Zone for minority fans at Russia World Cup forced to move
A space for gay and ethnic minority football fans in Saint Petersburg during the World Cup was forced to relocate at the last minute in a move activists believe was politically motivated.
The owners of the building that was set to host Diversity House, where fans could meet and watch matches, told organisers days ahead of the opening that they were withdrawing their co-operation.
Piara Powar, director of the international anti-discrimination network FARE that is overseeing the project, said the move was "familiar" to rights groups in Saint Petersburg.
"They recognise it as the method through which the city authorities shut down activities which do not conform to their political outlook," he said in a statement Saturday.

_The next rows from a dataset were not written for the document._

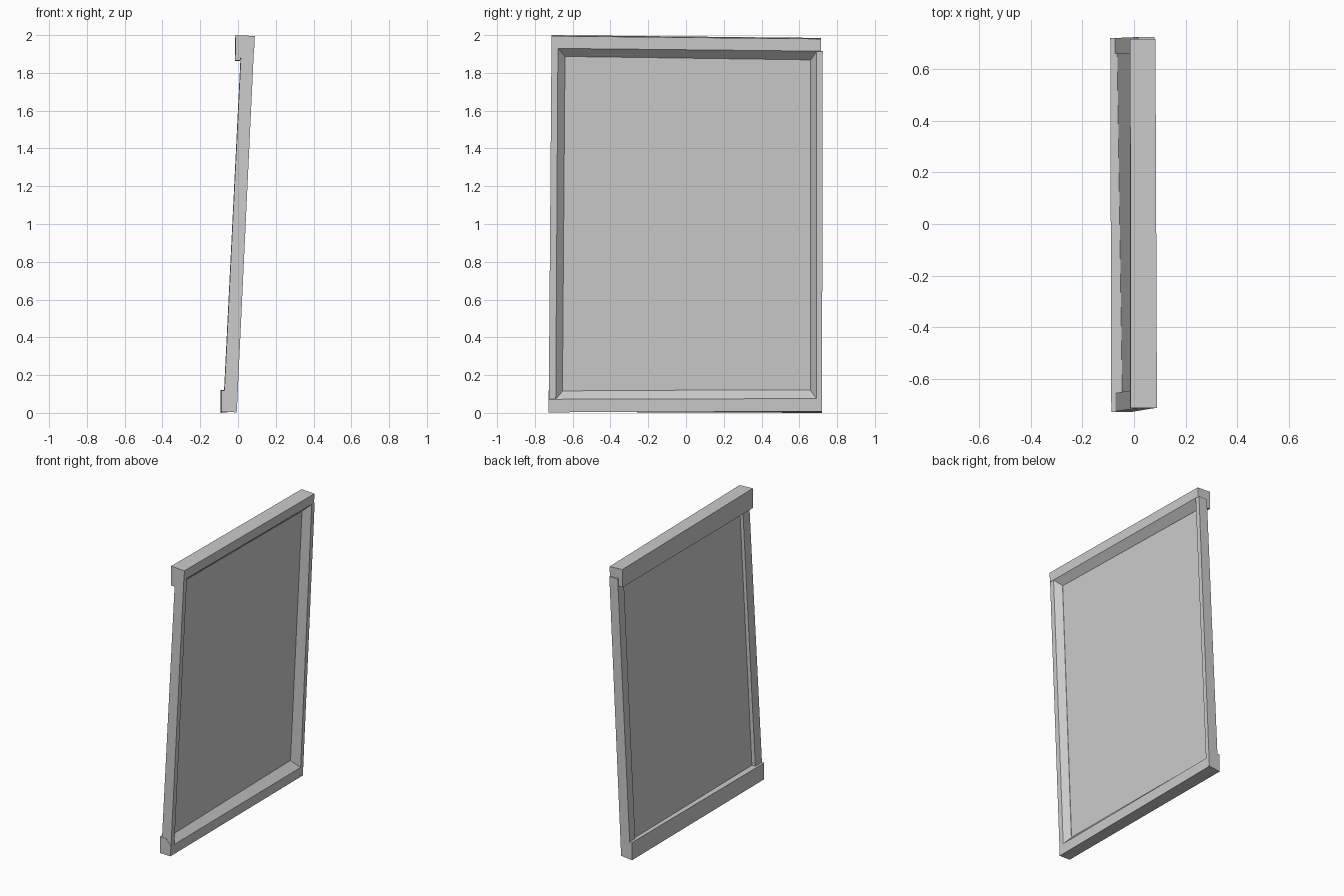
import bpy, bmesh

if "Cube" in bpy.data.objects:
    bpy.data.objects.remove(bpy.data.objects["Cube"])


def loft(name, ring_a, ring_b):
    """Closed prism between two matching end sections."""
    bm = bmesh.new()
    a = [bm.verts.new(p) for p in ring_a]
    b = [bm.verts.new(p) for p in ring_b]
    bm.faces.new(a)
    bm.faces.new(b[::-1])
    n = len(a)
    for i in range(n):
        j = (i + 1) % n
        bm.faces.new((a[i], b[i], b[j], a[j]))
    bmesh.ops.recalc_face_normals(bm, faces=bm.faces)
    mesh = bpy.data.meshes.new(name)
    bm.to_mesh(mesh)
    bm.free()
    obj = bpy.data.objects.new(name, mesh)
    bpy.context.collection.objects.link(obj)
    return obj


def rail(name, y0, sec0, y1, sec1):
    return loft(name, [(x, y0, z) for x, z in sec0], [(x, y1, z) for x, z in sec1])


def stile(name, z0, sec0, z1, sec1):
    return loft(name, [(x, y, z0) for x, y in sec0], [(x, y, z1) for x, y in sec1])


def stile_section(back, mid, front, outer, lip, inner):
    # Chamfered on the front, flat on the back
    return [(back, outer), (front, outer), (front, lip), (mid, inner), (back, inner)]


# Top rail: hangs over the back, chamfered towards the panel, slightly skewed
rail("top_rail",
     -0.712, [(-0.013, 2.0), (0.089, 1.995), (0.086, 1.93), (0.043, 1.888), (0.012, 1.878), (0.012, 1.866), (-0.015, 1.866)],
     0.716, [(-0.015, 1.985), (0.083, 1.98), (0.08, 1.915), (0.030, 1.868), (0.010, 1.868), (0.010, 1.862), (-0.016, 1.862)])

# Bottom rail: stands proud of the stiles at the back
rail("bottom_rail",
     -0.728, [(-0.088, 0.005), (-0.007, 0.003), (-0.003, 0.072), (-0.042, 0.118), (-0.07, 0.118), (-0.088, 0.118)],
     0.720, [(-0.092, 0.0), (-0.009, 0.008), (-0.005, 0.076), (-0.06, 0.122), (-0.075, 0.122), (-0.092, 0.122)])

# Side stiles, leaning back with the frame
stile("front_stile",
      0.015, stile_section(-0.077, -0.044, -0.006, -0.727, -0.690, -0.655),
      1.96, stile_section(0.019, 0.047, 0.086, -0.712, -0.678, -0.640))
stile("rear_stile",
      0.015, stile_section(-0.079, -0.060, -0.008, 0.720, 0.691, 0.660),
      1.915, stile_section(0.015, 0.030, 0.079, 0.724, 0.691, 0.660))

# Thin panel set into the frame near the back
corners = [(-0.042, -0.665, 0.105), (-0.062, 0.67, 0.105),
           (0.028, 0.67, 1.885), (0.043, -0.655, 1.90)]
loft("panel", corners, [(x - 0.004, y, z) for x, y, z in corners])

He said the last-minute pull-out appeared to be a "political attack of the kind that shows how debates about human rights are curtailed by powerful conservative political forces in Russia."
Powar told AFP last month the network had sought assurances from Russian authorities that Diversity Houses in both Moscow and Saint Petersburg would be allowed to go ahead during the World Cup.
Local organiser Elena Belokurova told AFP the group had found a new location in the centre of Saint Petersburg and it was already open.
She said there had been no threats from the owners of the building where the project was originally planned, near the city's main fan zone.
The Moscow Diversity House opened last week and has been hosting events in the city centre.
British gay rights activist Peter Tatchell was briefly arrested last week for a one-man protest near Red Square against President Vladimir Putin's record on gay rights.
Violence against gays and homophobic rhetoric in Russia regularly make global headlines.